The story of the Betsy Ross flag is one Americans have told for more than 100 years. It goes like this:
Betsy Ross is working in her upholstery shop when a small group of men rushes in, a committee officially tasked by the Continental Congress with designing and creating the first American flag. Among them are Betsy's late husband's uncle, George Ross Jr., and George Washington himself. "We need a flag made," the men say.
"I can make you a flag," Betsy assuredly tells them.
The men have a sketch of a design, one with 13 stripes and 13 stars in a circular formation in the upper left. Betsy looks it over and makes a few suggestions regarding measurements and proportions. She points to the stars, which in the sketch have six points. "Five-pointed stars would be much better. Far easier to cut," she tells them.
The committee agrees, and a new sketch is drawn on the spot, incorporating Betsy's input. She goes to work, dutifully sewing together a grand old flag. It takes a few days, since it's a pretty big flag, but she finally finishes and delivers it to the committee.

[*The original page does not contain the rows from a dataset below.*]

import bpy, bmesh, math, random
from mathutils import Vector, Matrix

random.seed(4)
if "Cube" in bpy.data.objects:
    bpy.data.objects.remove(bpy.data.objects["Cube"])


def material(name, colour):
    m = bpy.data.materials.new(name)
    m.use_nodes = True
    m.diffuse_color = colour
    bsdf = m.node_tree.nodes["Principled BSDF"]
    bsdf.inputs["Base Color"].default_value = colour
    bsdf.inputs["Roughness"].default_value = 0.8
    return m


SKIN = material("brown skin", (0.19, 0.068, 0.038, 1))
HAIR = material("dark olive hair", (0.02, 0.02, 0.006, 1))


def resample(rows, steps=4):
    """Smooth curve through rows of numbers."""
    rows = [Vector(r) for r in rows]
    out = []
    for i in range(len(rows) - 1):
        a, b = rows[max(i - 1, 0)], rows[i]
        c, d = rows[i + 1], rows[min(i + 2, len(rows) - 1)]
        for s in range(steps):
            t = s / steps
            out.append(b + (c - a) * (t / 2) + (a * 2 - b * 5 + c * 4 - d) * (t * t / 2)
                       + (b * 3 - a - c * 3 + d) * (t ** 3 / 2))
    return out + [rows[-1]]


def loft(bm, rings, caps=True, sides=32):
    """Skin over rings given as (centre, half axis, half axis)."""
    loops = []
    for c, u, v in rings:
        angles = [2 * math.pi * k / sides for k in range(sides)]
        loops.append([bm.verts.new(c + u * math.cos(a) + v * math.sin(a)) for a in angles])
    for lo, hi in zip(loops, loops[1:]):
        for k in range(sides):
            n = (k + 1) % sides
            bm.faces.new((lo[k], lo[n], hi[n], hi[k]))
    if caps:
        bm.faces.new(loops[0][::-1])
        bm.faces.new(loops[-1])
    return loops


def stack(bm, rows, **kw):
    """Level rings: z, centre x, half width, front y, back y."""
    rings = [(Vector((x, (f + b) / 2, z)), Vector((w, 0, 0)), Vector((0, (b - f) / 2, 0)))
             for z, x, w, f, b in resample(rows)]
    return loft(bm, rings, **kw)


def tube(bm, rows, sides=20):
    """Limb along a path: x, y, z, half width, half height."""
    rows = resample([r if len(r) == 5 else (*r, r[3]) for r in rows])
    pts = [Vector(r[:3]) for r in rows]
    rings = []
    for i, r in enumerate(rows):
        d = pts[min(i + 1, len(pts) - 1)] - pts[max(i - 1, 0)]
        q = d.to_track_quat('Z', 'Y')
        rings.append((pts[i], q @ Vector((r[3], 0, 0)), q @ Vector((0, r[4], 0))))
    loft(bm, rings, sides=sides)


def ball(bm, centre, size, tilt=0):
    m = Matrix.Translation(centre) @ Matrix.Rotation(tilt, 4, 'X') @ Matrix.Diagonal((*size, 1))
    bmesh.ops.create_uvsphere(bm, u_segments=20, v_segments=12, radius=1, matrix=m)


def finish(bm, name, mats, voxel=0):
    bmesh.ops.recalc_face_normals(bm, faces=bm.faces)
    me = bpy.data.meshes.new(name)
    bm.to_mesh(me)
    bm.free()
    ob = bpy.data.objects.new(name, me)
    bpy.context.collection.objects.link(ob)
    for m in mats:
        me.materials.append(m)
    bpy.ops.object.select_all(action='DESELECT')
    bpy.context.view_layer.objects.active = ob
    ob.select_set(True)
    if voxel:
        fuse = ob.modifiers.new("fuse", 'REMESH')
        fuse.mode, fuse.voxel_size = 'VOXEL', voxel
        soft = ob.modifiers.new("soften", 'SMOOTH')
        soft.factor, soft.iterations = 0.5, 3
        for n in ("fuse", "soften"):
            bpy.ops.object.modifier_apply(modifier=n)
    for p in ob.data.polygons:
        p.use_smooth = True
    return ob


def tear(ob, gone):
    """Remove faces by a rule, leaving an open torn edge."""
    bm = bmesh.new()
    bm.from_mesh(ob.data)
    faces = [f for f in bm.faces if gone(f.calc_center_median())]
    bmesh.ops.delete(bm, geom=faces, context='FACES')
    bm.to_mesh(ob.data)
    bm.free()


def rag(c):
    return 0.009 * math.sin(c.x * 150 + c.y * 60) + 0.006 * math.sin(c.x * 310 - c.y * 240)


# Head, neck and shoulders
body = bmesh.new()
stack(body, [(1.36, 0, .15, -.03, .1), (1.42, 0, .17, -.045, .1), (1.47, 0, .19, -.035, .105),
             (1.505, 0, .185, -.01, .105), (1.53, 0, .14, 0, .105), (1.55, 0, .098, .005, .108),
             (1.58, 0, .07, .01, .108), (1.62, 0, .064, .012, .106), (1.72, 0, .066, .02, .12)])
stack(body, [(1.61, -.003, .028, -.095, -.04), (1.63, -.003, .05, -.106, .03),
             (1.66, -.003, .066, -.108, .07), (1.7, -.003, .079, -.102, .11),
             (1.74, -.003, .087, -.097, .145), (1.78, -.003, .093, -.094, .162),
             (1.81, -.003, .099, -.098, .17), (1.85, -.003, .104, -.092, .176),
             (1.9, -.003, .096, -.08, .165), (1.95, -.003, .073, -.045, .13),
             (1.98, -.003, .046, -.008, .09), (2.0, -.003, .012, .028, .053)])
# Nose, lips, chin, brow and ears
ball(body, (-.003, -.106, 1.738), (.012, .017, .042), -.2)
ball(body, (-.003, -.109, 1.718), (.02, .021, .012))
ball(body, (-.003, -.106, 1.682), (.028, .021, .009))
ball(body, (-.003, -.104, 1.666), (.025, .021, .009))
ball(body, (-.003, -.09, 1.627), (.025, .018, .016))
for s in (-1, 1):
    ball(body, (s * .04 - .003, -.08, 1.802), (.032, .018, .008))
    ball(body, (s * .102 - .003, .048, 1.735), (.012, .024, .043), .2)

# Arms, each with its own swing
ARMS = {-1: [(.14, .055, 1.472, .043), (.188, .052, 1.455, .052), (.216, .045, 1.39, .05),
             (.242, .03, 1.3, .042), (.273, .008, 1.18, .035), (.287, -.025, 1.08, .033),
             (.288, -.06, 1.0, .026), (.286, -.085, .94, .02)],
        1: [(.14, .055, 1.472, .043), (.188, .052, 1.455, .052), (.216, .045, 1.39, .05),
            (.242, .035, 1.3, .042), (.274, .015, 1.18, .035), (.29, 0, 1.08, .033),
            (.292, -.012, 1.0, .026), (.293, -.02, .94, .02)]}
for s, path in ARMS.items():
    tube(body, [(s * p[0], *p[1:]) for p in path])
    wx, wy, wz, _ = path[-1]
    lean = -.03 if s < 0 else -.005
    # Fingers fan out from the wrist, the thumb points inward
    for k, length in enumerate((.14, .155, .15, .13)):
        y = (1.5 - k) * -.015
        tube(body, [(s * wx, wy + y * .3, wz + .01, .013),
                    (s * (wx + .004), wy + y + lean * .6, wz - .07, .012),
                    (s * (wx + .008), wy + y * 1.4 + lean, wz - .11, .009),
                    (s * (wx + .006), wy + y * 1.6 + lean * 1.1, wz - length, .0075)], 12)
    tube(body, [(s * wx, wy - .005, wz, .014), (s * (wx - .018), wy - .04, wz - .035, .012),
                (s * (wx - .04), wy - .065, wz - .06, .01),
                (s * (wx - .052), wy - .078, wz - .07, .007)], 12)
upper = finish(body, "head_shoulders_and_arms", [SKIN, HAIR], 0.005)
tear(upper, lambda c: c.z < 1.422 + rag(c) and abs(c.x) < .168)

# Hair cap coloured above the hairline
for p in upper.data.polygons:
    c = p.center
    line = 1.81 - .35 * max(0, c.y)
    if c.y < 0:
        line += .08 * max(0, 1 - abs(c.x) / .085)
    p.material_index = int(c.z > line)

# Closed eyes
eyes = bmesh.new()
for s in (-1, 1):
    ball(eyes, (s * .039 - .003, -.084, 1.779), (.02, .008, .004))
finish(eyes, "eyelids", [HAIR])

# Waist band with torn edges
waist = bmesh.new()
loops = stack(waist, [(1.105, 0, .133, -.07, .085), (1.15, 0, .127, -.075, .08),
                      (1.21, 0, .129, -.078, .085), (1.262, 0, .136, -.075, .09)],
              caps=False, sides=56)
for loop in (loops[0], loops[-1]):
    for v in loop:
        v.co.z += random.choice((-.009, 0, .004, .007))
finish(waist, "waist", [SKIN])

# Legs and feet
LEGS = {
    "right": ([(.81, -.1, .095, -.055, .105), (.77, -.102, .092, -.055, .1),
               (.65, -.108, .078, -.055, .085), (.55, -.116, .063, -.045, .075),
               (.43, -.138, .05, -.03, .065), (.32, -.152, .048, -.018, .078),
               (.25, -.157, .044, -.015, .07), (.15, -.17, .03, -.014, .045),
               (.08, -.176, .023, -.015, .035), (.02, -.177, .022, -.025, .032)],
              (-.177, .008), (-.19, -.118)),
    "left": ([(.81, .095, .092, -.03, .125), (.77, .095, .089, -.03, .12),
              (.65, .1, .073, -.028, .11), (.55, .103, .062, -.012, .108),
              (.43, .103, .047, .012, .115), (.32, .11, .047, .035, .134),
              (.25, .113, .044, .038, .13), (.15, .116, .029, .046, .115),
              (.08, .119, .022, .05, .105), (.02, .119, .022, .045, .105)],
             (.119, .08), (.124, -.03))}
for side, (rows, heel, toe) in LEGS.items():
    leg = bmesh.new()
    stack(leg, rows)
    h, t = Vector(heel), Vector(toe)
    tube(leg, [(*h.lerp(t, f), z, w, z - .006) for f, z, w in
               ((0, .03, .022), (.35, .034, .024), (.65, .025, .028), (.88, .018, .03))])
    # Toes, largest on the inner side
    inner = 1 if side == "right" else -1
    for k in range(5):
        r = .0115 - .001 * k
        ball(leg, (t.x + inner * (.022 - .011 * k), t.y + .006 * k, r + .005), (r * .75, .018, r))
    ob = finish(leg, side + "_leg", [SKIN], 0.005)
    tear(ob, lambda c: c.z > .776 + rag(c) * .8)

The committee members fly the new flag on the mast of a ship to see how it looks, and they unanimously approve of this new "Star-Spangled Banner." The new nation is going to need lots of these flags, to fly as a symbol of liberty over every public building and every military outpost and naval vessel. "We need more flags, Betsy," they tell her. "Lots more."
It's a great story that provides a simple answer to the question: Who made the first American flag? Unfortunately, there is absolutely no evidence that it ever happened.
The Betsy Ross legend comes from one of her grandchildren, William J. Canby, who in 1870 wrote down the story and gave a speech to the Pennsylvania Historical Society based on recollections of family lore. At the time, America was looking forward to the 1876 centennial celebration, fueling an increase in patriotism and interest in stories about the nation's founding. Betsy Ross had been dead for more than 30 years by then.
That's not to say that Canby was lying or that Betsy Ross didn't play some role in the creation of the American flag — it just means there's no way to prove that she made the first flag. There are no records of a flag committee being formed, and some question as to whether George Washington would have been involved or was even in Philadelphia when the fateful meeting supposedly happened, in June 1776 [source: Teachout].
But family stories are an important part of history all the same, and it's unlikely the Ross/Claypoole family would have invented such a story out of whole cloth. Betsy was possibly involved in making early flags in some capacity. But the real story of the Stars and Stripes is more complicated and less certain.